SACRAMENTO, Calif. -- Prospective independent presidential candidate Ross Perot continued his assault on politics-as-usual yesterday as several thousand of the faithful crowded onto the Capitol grounds to hail the filing of more than 1 million signatures to place his name on the California ballot in November.
In an appeal heavy on the themes of patriotism and self-initiative but short on specifics for national recovery, Mr. Perot cited the petition drive's success as proof that his followers, who he said have "turned politics upside down," have the stuff to win the fall election.
He pointed to the rush of his two likely opponents, President Bush and Arkansas Gov. Bill Clinton, to emulate him by going directly to the voters on television as evidence of his effectiveness. And he took head-on criticism that with his self-financed campaign he is trying to buy the election.
"My reply is, 'That's right,' " he snapped, as the crowd cheered. "I made that deal with you because you can't afford it." He said that Mr. Bush and Mr. Clinton had spent $17 million each by April compared with his own expenditure of $1.4 million by then. "The worst case if you want to say we bought it [is] we got it at the wholesale club," he added.
Midway through his speech, a small group began chanting, "Talk about the issues," but Mr. Perot continued in his motivational mode. He referred only in general terms to the need to rebuild the nation's job, tax and educational bases, infrastructure, and domestic safety against crime and drugs.

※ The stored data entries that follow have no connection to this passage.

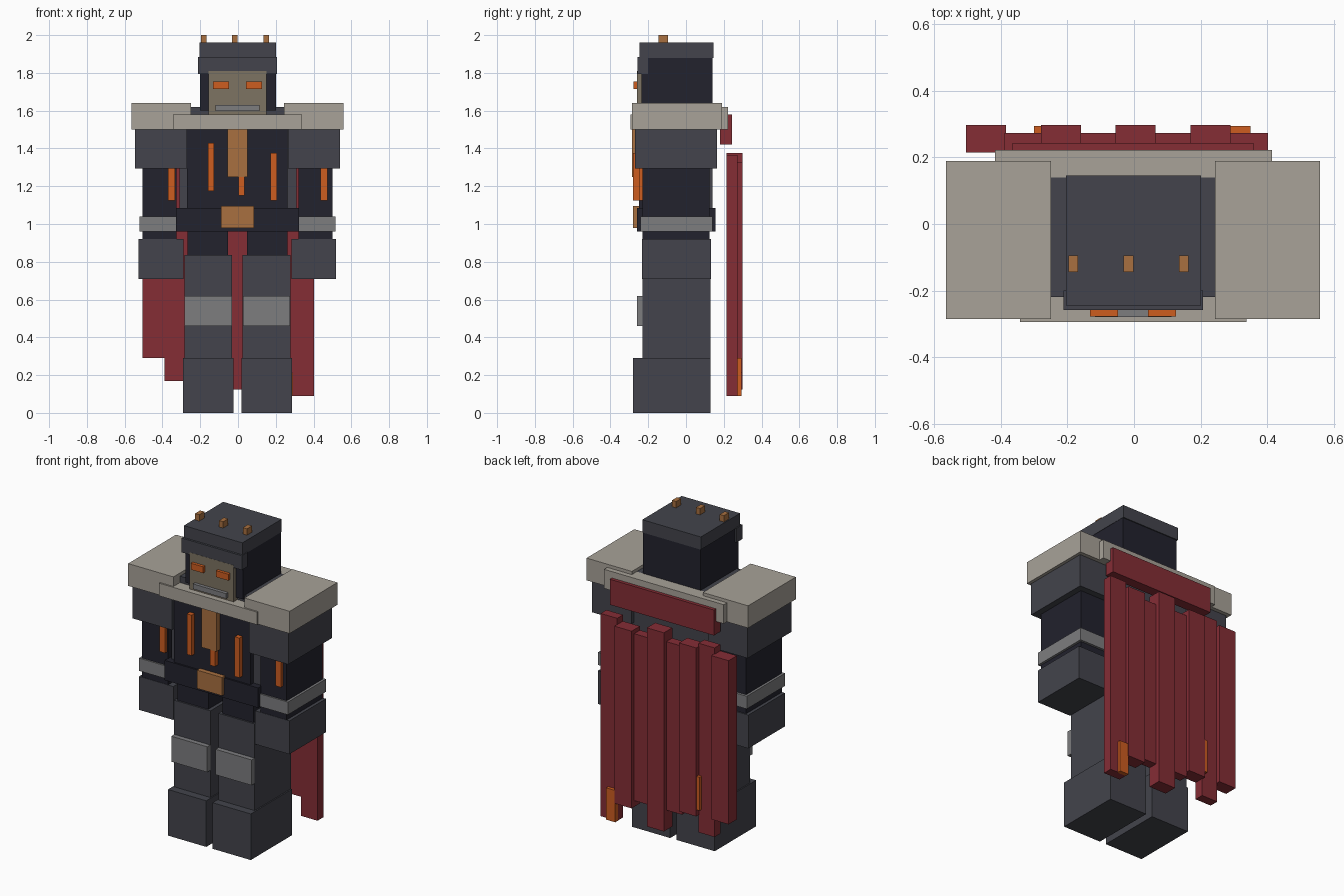
import bpy
import bmesh


def lin(c):
    c /= 255
    return c / 12.92 if c <= 0.04045 else ((c + 0.055) / 1.055) ** 2.4


def material(name, r, g, b):
    m = bpy.data.materials.new(name)
    m.diffuse_color = (lin(r), lin(g), lin(b), 1)
    return m


DARK = material("near_black", 34, 34, 45)
SLATE = material("slate_grey", 67, 68, 76)
BONE = material("bone", 168, 162, 152)
STEEL = material("steel_grey", 125, 125, 127)
FACE = material("dull_khaki", 125, 115, 98)
BRONZE = material("bronze", 168, 112, 64)
EMBER = material("ember_orange", 205, 93, 32)
RED = material("cape_red", 133, 45, 53)


def box(name, mat, x, y, z):
    """Axis-aligned block from its x, y and z ranges."""
    bm = bmesh.new()
    bmesh.ops.create_cube(bm, size=1)
    for v in bm.verts:
        v.co = [r[0] if c < 0 else r[1] for c, r in zip(v.co, (x, y, z))]
    mesh = bpy.data.meshes.new(name)
    bm.to_mesh(mesh)
    bm.free()
    mesh.materials.append(mat)
    ob = bpy.data.objects.new(name, mesh)
    bpy.context.collection.objects.link(ob)
    return ob


def pair(name, mat, x, y, z):
    """The same block on both sides, about the body's centre line."""
    c = -0.003
    box(name + "_right", mat, (c + x[0], c + x[1]), y, z)
    box(name + "_left", mat, (c - x[1], c - x[0]), y, z)


# Legs
pair("boot", SLATE, (0.022, 0.288), (-0.28, 0.13), (0, 0.29))
pair("shin", SLATE, (0.028, 0.28), (-0.23, 0.13), (0.29, 0.835))
pair("knee_plate", STEEL, (0.029, 0.279), (-0.26, -0.2), (0.46, 0.62))
pair("thigh", DARK, (0.05, 0.265), (-0.22, 0.125), (0.835, 0.97))

# Torso
box("body", SLATE, (-0.31, 0.31), (-0.22, 0.14), (1.0, 1.62))
box("chest", DARK, (-0.27, 0.262), (-0.25, -0.2), (1.08, 1.55))
box("belt", DARK, (-0.328, 0.322), (-0.26, 0.157), (0.96, 1.085))
box("buckle", BRONZE, (-0.09, 0.085), (-0.28, -0.25), (0.98, 1.095))
box("chest_strip", BRONZE, (-0.055, 0.05), (-0.285, -0.24), (1.25, 1.52))
for i, (x0, z0, z1) in enumerate([(-0.16, 1.175, 1.43), (0.002, 1.15, 1.3), (0.173, 1.125, 1.375)]):
    box(f"chest_ember_{i}", EMBER, (x0, x0 + 0.033), (-0.28, -0.24), (z0, z1))

# Arms and shoulders
pair("arm", DARK, (0.322, 0.503), (-0.23, 0.125), (0.9, 1.32))
pair("bracer", STEEL, (0.322, 0.518), (-0.24, 0.14), (0.96, 1.04))
pair("glove", SLATE, (0.285, 0.523), (-0.232, 0.132), (0.71, 0.92))
pair("shoulder", SLATE, (0.267, 0.542), (-0.27, 0.165), (1.295, 1.51))
pair("pauldron", BONE, (0.247, 0.562), (-0.285, 0.19), (1.5, 1.64))
for x0 in (-0.37, 0.436):
    box("arm_ember", EMBER, (x0, x0 + 0.037), (-0.25, -0.22), (1.125, 1.295))
box("front_collar", BONE, (-0.343, 0.338), (-0.295, -0.2), (1.5, 1.58))
box("back_collar", BONE, (-0.418, 0.415), (0.135, 0.222), (1.5, 1.62))

# Head
box("head", DARK, (-0.2, 0.2), (-0.236, 0.14), (1.6, 1.89))
box("cap", SLATE, (-0.205, 0.202), (-0.245, 0.146), (1.88, 1.96))
box("brow", SLATE, (-0.212, 0.207), (-0.258, -0.2), (1.795, 1.885))
box("face", FACE, (-0.155, 0.15), (-0.259, -0.22), (1.58, 1.81))
box("mouth", STEEL, (-0.118, 0.113), (-0.28, -0.25), (1.598, 1.63))
pair("eye", EMBER, (0.045, 0.13), (-0.278, -0.25), (1.715, 1.755))
for x0 in (-0.197, -0.031, 0.135):
    box("cap_stud", BRONZE, (x0, x0 + 0.029), (-0.145, -0.095), (1.95, 2.0))

# Cape: top bar, then hanging strips (x from, x to, bottom, top), alternately deeper
box("cape_bar", RED, (-0.365, 0.36), (0.18, 0.243), (1.42, 1.58))
strips = [(0.288, 0.403, 0.09, 1.365), (0.17, 0.29, 0.21, 1.325), (0.062, 0.172, 0.25, 1.3),
          (-0.055, 0.064, 0.125, 1.375), (-0.164, -0.053, 0.25, 1.31), (-0.28, -0.16, 0.28, 1.34),
          (-0.39, -0.278, 0.17, 1.36), (-0.505, -0.385, 0.29, 1.32)]
for i, (x0, x1, z0, z1) in enumerate(strips):
    box(f"cape_strip_{i}", RED, (x0, x1), (0.215, 0.298 if i % 2 else 0.273), (z0, z1))
box("cape_ember_right", EMBER, (0.287, 0.35), (0.268, 0.294), (0.09, 0.29))
box("cape_ember_left", EMBER, (-0.3, -0.24), (0.268, 0.294), (0.32, 0.53))
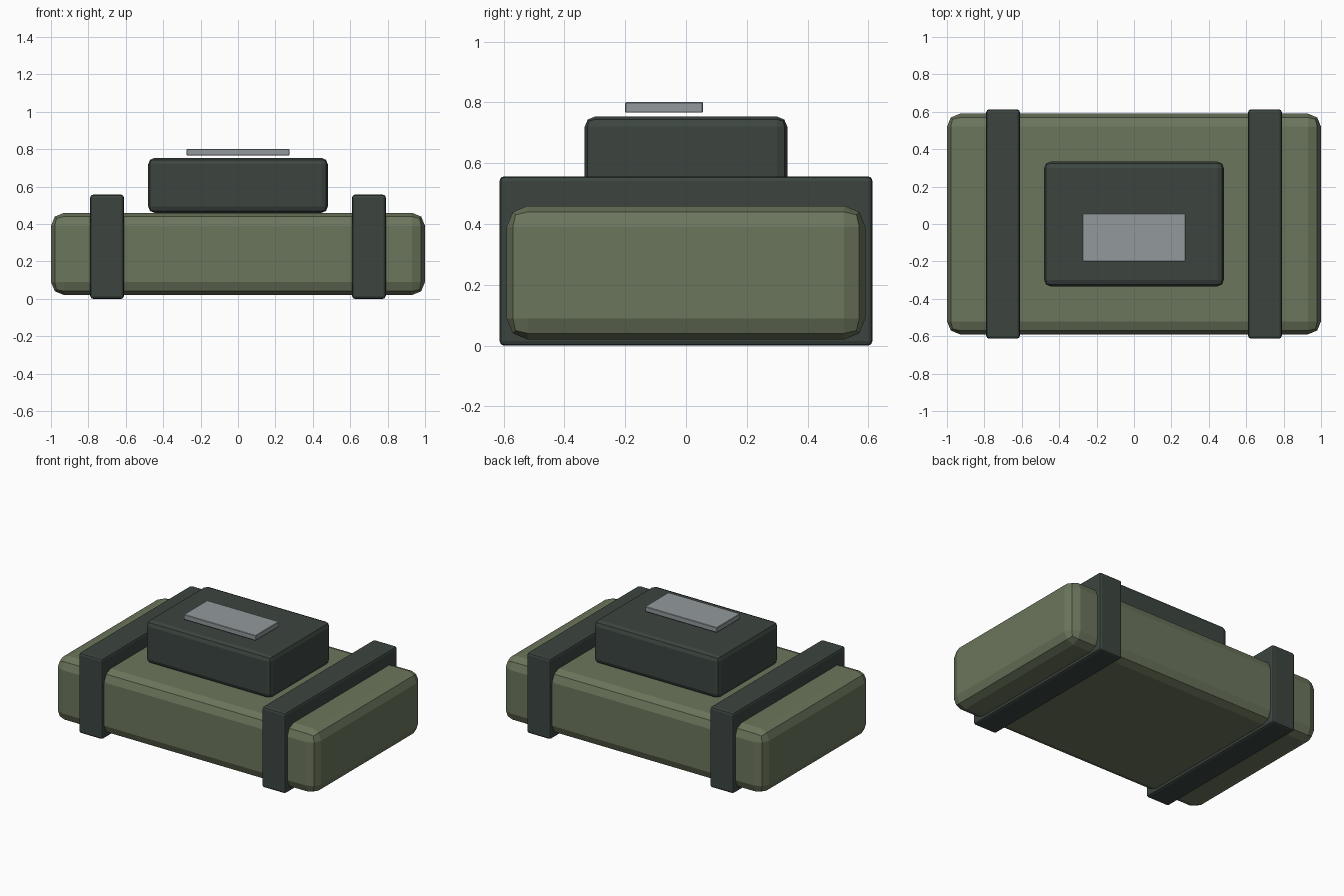
import bpy

default = bpy.data.objects.get("Cube")
if default:
    bpy.data.objects.remove(default, do_unlink=True)


def make_material(name, rgb):
    mat = bpy.data.materials.new(name)
    mat.use_nodes = True
    colour = (*rgb, 1.0)
    mat.diffuse_color = colour
    mat.node_tree.nodes["Principled BSDF"].inputs["Base Color"].default_value = colour
    return mat


def rounded_box(name, low, high, bevel, segments, mat):
    """Box between two corners with bevelled edges."""
    bpy.ops.mesh.primitive_cube_add(size=1)
    obj = bpy.context.object
    obj.name = name
    for v in obj.data.vertices:
        v.co = [b if c > 0 else a for c, a, b in zip(v.co, low, high)]
    mod = obj.modifiers.new("Bevel", "BEVEL")
    mod.width = bevel
    mod.segments = segments
    obj.data.materials.append(mat)
    return obj


olive = make_material("olive canvas", (0.148, 0.18, 0.107))
dark = make_material("dark green webbing", (0.045, 0.06, 0.051))
grey = make_material("grey plate", (0.29, 0.32, 0.33))

# Main pack body
rounded_box("pack_body", (-1, -0.59, 0.02), (1, 0.59, 0.46), 0.07, 2, olive)

# Straps around both ends
for side, x in (("left", 0.70), ("right", -0.70)):
    rounded_box(side + "_strap", (x - 0.09, -0.613, 0), (x + 0.09, 0.613, 0.557),
                0.015, 2, dark)

# Pouch on top, with a plate just above it
rounded_box("top_pouch", (-0.48, -0.333, 0.46), (0.48, 0.333, 0.753), 0.033, 2, dark)
rounded_box("label_plate", (-0.275, -0.2, 0.766), (0.275, 0.056, 0.801), 0.003, 1, grey)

The gathering of the petitions in hundreds of marked boxes here and later at a mass picnic in the GOP stronghold of Orange County, south of Los Angeles, constituted a warning shot to Mr. Bush and Mr. Clinton that the Texas billionaire is taking dead aim at the nation's richest electoral prize. California will cast 54 electoral votes -- one-fifth of the total needed to win the presidency.
The display was the most impressive yet in the Perot petition drive, in which he has qualified in at least 12 states, with petitions filed in five others. He needed 1 percent of California's registered voters -- 134,781 signatures -- to qualify, but state coordinator Bob Hayden has said the drive will continue until the Aug. 7 filing deadline as an effective means of building the volunteer list.
Although the Democrats have a modest edge among California's registered voters, President Bush should be favored here. The state has voted Republican in every presidential election since 1964, and its Republican governor, Pete Wilson, is Mr. Bush's state campaign chairman.
But California, with its concentration of defense industries, is among the states hardest hit by the recession. A month ago, a Los Angeles Times poll of 1,469 registered California voters had Mr. Perot in the lead at 39 percent, with the president running third at 25 percent; Mr. Clinton had 26 percent.
After paying relatively little attention to California in his eight years as vice president and nearly four as president, Mr. Bush received a wake-up call from this poll as well as from yesterday's outpouring of Perot signatures. Shortly after Mr. Perot spoke in Sacramento, Mr. Bush was campaigning in the San Francisco Bay area and had meetings scheduled with GOP leaders in the northern and southern parts of the state to rally his flagging troops.
Over the weekend, the president will also meet with business leaders and a taxpayers association. Mr. Bush's state campaign manager, Jack Flanagan, calls this is an essential effort to hold onto the conservative Republican base that is now threatened by Mr. Perot.
In recent years, California has been regarded as a state too large to be organized effectively at the grass-roots level and, hence, one in which campaigning by paid television must be dominant. As a result, Mr. Perot's personal bankroll has been viewed as giving him a great advantage in this area because Mr. Bush and Mr. Clinton must run on a set amount of taxpayer funds -- about $56 million each for the fall election.
But the his impressive number of petition signatures suggests that Mr. Perot might also be able to muster an unprecedented grass-roots effort that the president and Mr. Clinton will be hard-pressed to match in the nation's most populous state.
While the Bush campaign fears that the depth of the recession is driving Republicans into the Perot camp, the Democrats must worry about defections from their ranks by party members concerned that Mr. Clinton can't win or can't be trusted.
The first such breakaway of a state Democratic candidate came on the eve of Mr. Perot's California visit. State Assembly candidate Kay Albiani of Elk Grove announced that she would support Mr. Perot. Concerning Mr. Clinton, she said that "like many people, I may agree with much of what Governor Clinton says but do not have faith in him."
Mr. Perot is to speak in Denver today and in Boston tomorrow ) at similar petition-filing events, and Wednesday in Annapolis. Unlike other candidates, he has no campaign plane to accommodate the news media and has barred motorcades that will disrupt traffic -- a typical Perot touch to persuade voters that he is not a traditional politician.